The U.S. Justice Department today filed a civil oil-spill lawsuit against BP and several other companies. The suit is the federal government’s first major legal action in the Gulf of Mexico disaster.
The other defendants are subsidiaries of Transocean Ltd., which owned and operated the Deepwater Horizon oil rig; Anadarko Petroleum Corp. and MOEX Offshore 2007, which had financial stakes in the oil well; and QBE Underwriting Ltd./Lloyd’s Syndicate 1036, a BP insurer. Halliburton Co., which designed and pumped the cement used in the well, wasn’t named in the lawsuit.
The government’s civil claims, filed in a New Orleans federal court, seek penalties and damages under the Oil Pollution Act and the Clean Water Act.

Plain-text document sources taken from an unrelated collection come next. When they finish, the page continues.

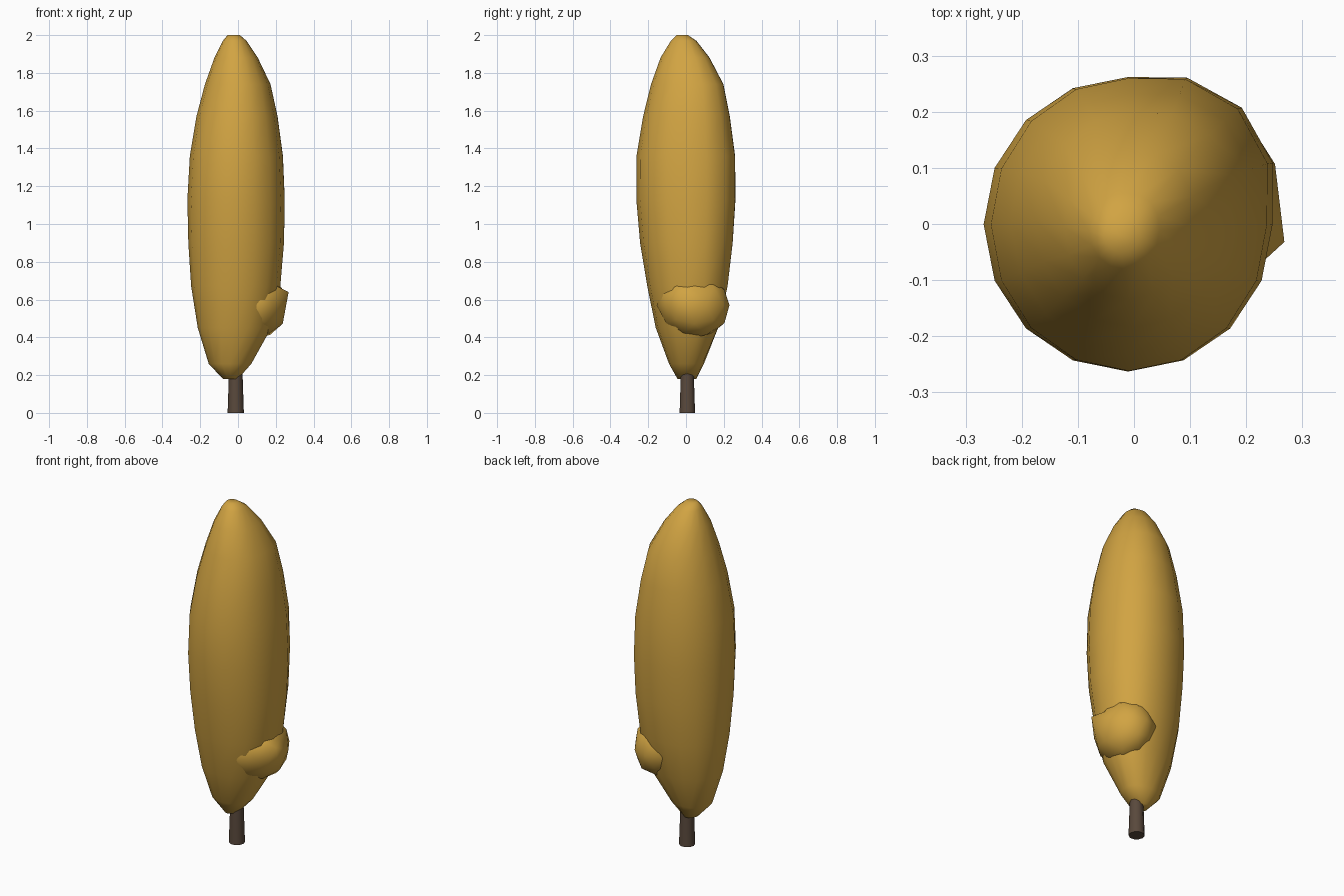
import bpy, bmesh, math, random
from mathutils import Vector

if "Cube" in bpy.data.objects:
    bpy.data.objects.remove(bpy.data.objects["Cube"])

random.seed(4)


def material(name, rgb):
    m = bpy.data.materials.new(name)
    m.diffuse_color = (*rgb, 1)
    m.use_nodes = True
    m.node_tree.nodes["Principled BSDF"].inputs["Base Color"].default_value = m.diffuse_color
    return m


GOLD = material("golden foliage", (0.64, 0.37, 0.055))
BARK = material("brown bark", (0.10, 0.066, 0.045))


def finish(bm, name, mat):
    bmesh.ops.recalc_face_normals(bm, faces=bm.faces)
    me = bpy.data.meshes.new(name)
    bm.to_mesh(me)
    bm.free()
    me.materials.append(mat)
    ob = bpy.data.objects.new(name, me)
    bpy.context.collection.objects.link(ob)
    return ob


def loft(name, mat, rings, sides, twist=0.0):
    """Rings are (z, x min, x max, y min, y max)."""
    bm = bmesh.new()
    loops = []
    for i, (z, x0, x1, y0, y1) in enumerate(rings):
        loop = []
        for k in range(sides):
            a = math.tau * (k + twist * (i % 2)) / sides
            loop.append(bm.verts.new(((x0 + x1) / 2 + (x1 - x0) / 2 * math.cos(a),
                                      (y0 + y1) / 2 + (y1 - y0) / 2 * math.sin(a), z)))
        loops.append(loop)
    for lo, hi in zip(loops, loops[1:]):
        for k in range(sides):
            n = (k + 1) % sides
            if twist and hi is loops[loops.index(lo) + 1] and loops.index(lo) % 2:
                bm.faces.new((lo[k], lo[n], hi[n]))
                bm.faces.new((lo[k], hi[n], hi[k]))
            else:
                bm.faces.new((lo[k], lo[n], hi[n], hi[k]))
    bm.faces.new(loops[0])
    bm.faces.new(loops[-1])
    return finish(bm, name, mat)


# Tall, slightly lopsided foliage column
crown = loft("foliage_column", GOLD, [
    (0.18, -0.08, 0.00, -0.045, 0.055),
    (0.26, -0.155, 0.07, -0.09, 0.095),
    (0.45, -0.213, 0.175, -0.16, 0.17),
    (0.67, -0.248, 0.222, -0.205, 0.22),
    (0.90, -0.263, 0.243, -0.243, 0.247),
    (1.13, -0.268, 0.247, -0.263, 0.262),
    (1.36, -0.255, 0.237, -0.262, 0.260),
    (1.57, -0.22, 0.208, -0.227, 0.232),
    (1.74, -0.175, 0.170, -0.185, 0.198),
    (1.88, -0.125, 0.105, -0.135, 0.125),
    (1.97, -0.08, 0.045, -0.08, 0.055),
    (2.00, -0.055, 0.01, -0.05, 0.01)], 16)
for v in crown.data.vertices:      # gentle bulge toward the back right
    if v.co.x > 0 and v.co.y > 0:
        f = 1 + 0.12 * math.sin(2 * math.atan2(v.co.y, v.co.x))
        v.co.x *= f
        v.co.y *= f

# Rough foliage clump bulging from the lower right side
bm = bmesh.new()
bmesh.ops.create_icosphere(bm, subdivisions=2, radius=1)
for v in bm.verts:
    k = random.uniform(0.94, 1.04)
    v.co = Vector((0.105, 0.045, 0.57)) + Vector((v.co.x * 0.15, v.co.y * 0.195, v.co.z * 0.18)) * k
tip = min(bm.verts, key=lambda v: (v.co - Vector((0.25, -0.02, 0.63))).length)
tip.co = (0.268, -0.032, 0.64)
clump = finish(bm, "foliage_clump", GOLD)

# Tapered trunk
trunk = loft("trunk", BARK, [
    (0.0, -0.055, 0.031, -0.036, 0.050),
    (0.3, -0.045, 0.021, -0.026, 0.040)], 10)

for ob, angle in ((crown, 180), (clump, 180), (trunk, 50)):
    bpy.ops.object.select_all(action='DESELECT')
    ob.select_set(True)
    bpy.context.view_layer.objects.active = ob
    bpy.ops.object.shade_smooth_by_angle(angle=math.radians(angle))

Notably, the Justice Department is seeking to hold some defendants liable without limitation under the Oil Pollution Act for oil-spill-removal costs and other damages, including damages to natural resources.
The lawsuit doesn’t put a price tag on the amount of damage caused by the spill. A total assessment of damages to natural resources could take years.
The government is also seeking civil penalties under the Clean Water Act that could total billions of dollars. The act allows the U.S. to seek as much as $1,100 per barrel spilled, and even higher penalties in cases of gross negligence.
A government-led group estimated that 4.9 million barrels gushed out of the well, though some of it was captured. BP has said privately that the flow rate may have been 20% to 50% less.
The Justice Department’s legal complaint follows an array of private-party lawsuits filed in the wake of the April 20 oil-rig explosion, which killed 11 people and produced the worst offshore oil spill in U.S. history.
The Justice Department alleged in its complaint that important safety and operating regulations were violated in the period leading up to the spill. The department said defendants failed to take necessary precautions to keep the well under control leading up to the explosion and failed to use the best available technology to monitor the well’s conditions.
The defendants also failed to maintain continuous surveillance and use the best equipment to protect workers, equipment and the environment, the Justice Department said.
The lawsuit will be consolidated in the multidistrict litigation that is pending before a New Orleans federal judge.